The high demand of single-family housing is responsible for the increase in starts, which rose by 12.8 percent to a seasonally adjusted annual rate of 782,000 homes.
Looking at housing starts by region, the highest gains were in the Midwest at 20.1 percent and the South at 7.7 percent. However, starts decreased by 3.1 percent in the West and 27.5 percent in the Northeast.
Last week, the NAHB reported that builder confidence in new single-family homes continued its long and steady increase, which pushed the NAHB/Wells Fargo Housing Market Index (HMI) up one point to 62, which is the highest it has been since October 2005. “The HMI shows that single-family housing is making solid progress,” said Woods, noting that there have been some concerns about lot and worker availability.
The HMI is based on a monthly survey the NAHB has been issuing for the last 30 years. The survey asks builders to gauge the current state of single-family home sales and what they expect for the next six months. In addition, the survey asks builders to rate the quantity of prospective buyers on a five-point scale from very low to very high. Two of three components used to calculate the HMI showed increases in the September survey: Prospect traffic rose two points to 47 and current sales rose one point to 67. However, sales expectations for the next six months dropped two points to 68. Looking at the regional HMI scores for September, the West and the South each rose by one point to 64, and the Midwest increased one point to 59. The Northeast, however, dropped by one point to 46.
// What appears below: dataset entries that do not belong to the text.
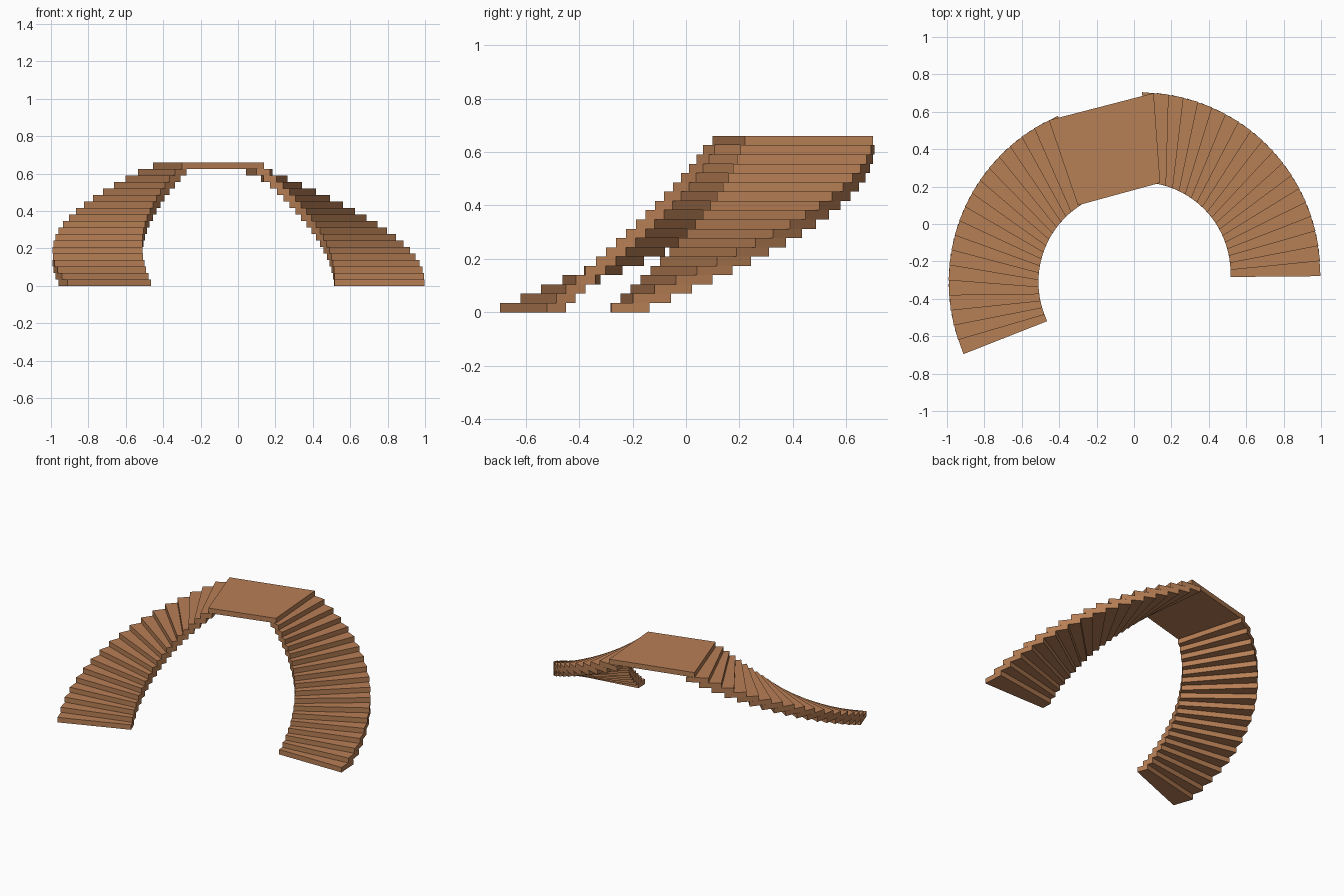
import bpy, bmesh
from math import cos, sin, radians

if "Cube" in bpy.data.objects:
    bpy.data.objects.remove(bpy.data.objects["Cube"])

STEPS = 18
RISE = 0.66 / (STEPS + 1)
R_IN, R_OUT = 0.487, 0.967
DEPTH_IN, DEPTH_OUT = 8.8, 8.5      # angular depth of each tread, overlapping the next

wood = bpy.data.materials.new("wood")
wood.diffuse_color = (0.47, 0.21, 0.09, 1)
wood.use_nodes = True
wood.node_tree.nodes["Principled BSDF"].inputs["Base Color"].default_value = wood.diffuse_color


def slab(name, corners, level):
    """Flat four-sided board, one rise thick, resting on the given level."""
    bm = bmesh.new()
    lo = [bm.verts.new((x, y, level * RISE)) for x, y in corners]
    hi = [bm.verts.new((x, y, (level + 1) * RISE)) for x, y in corners]
    bm.faces.new(lo[::-1])
    bm.faces.new(hi)
    for i in range(4):
        j = (i + 1) % 4
        bm.faces.new((lo[i], lo[j], hi[j], hi[i]))
    bmesh.ops.recalc_face_normals(bm, faces=bm.faces)
    mesh = bpy.data.meshes.new(name)
    bm.to_mesh(mesh)
    bm.free()
    mesh.materials.append(wood)
    obj = bpy.data.objects.new(name, mesh)
    bpy.context.collection.objects.link(obj)


def flight(name, center, start_in, start_out, turn):
    """Curved flight of tapered treads rising from the ground to the landing."""
    def polar(r, a):
        return center[0] + r * cos(radians(a)), center[1] + r * sin(radians(a))
    for i in range(STEPS):
        a_in = start_in + turn * 4.45 * i
        a_out = start_out + turn * 4.81 * i
        slab(f"{name}_step_{i + 1:02d}", [
            polar(R_IN, a_in), polar(R_OUT, a_out),
            polar(R_OUT, a_out + turn * DEPTH_OUT),
            polar(R_IN, a_in + turn * DEPTH_IN)], i)


# Two curved flights
flight("right", (0.03, -0.262), -2.5, -1.0, 1)
flight("left", (-0.025, -0.31), 205.5, 203.5, -1)

# Landing joining them at the top
slab("landing", [(-0.455, 0.555), (-0.30, 0.10), (0.14, 0.22), (0.105, 0.70)], STEPS)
Just last week, Qualified Remodeler reported that a new remodeling forecast was launched by John Burns Real Estate Consulting in Irvine, Calif. The company is considered a major analytics firm for the residential construction market, and its first official forecast predicts that residential remodeling will grow by 7.8 percent in 2016 to $300 billion.
The survey also breaks down last year’s remodeling statistics. In 2014, the remodeling market totaled $266 billion. Of that, $113.6 billion was for large projects (more than $5,000) while $146.1 billion was for small projects, and $5.9 billion went to disaster repair. In addition, $108 billion was spent on building materials by professional contractors while do-it-yourself (DIY) homeowners spent only $69.3 billion. Contractors also brought in $88.2 billion for labor and other services.
The new forecast, dubbed Burns Residential Repair and Remodel Spending, is being called the “first true forecast of remodeling activity” in the United States. This forecast relies on intensive data gathering from several sources, including a proprietary model using data from property-management agencies, the biennial American Housing Survey, rental-home investment firms, apartment-building owner surveys and in-house pricing surveys. The closest we have had to it is the Leading Indicator of Remodeling Activity (LIRA) from Harvard University’s Joint Center for Housing Studies’ Remodeling Futures Program and remodeler sentiment as tracked by the NAHB.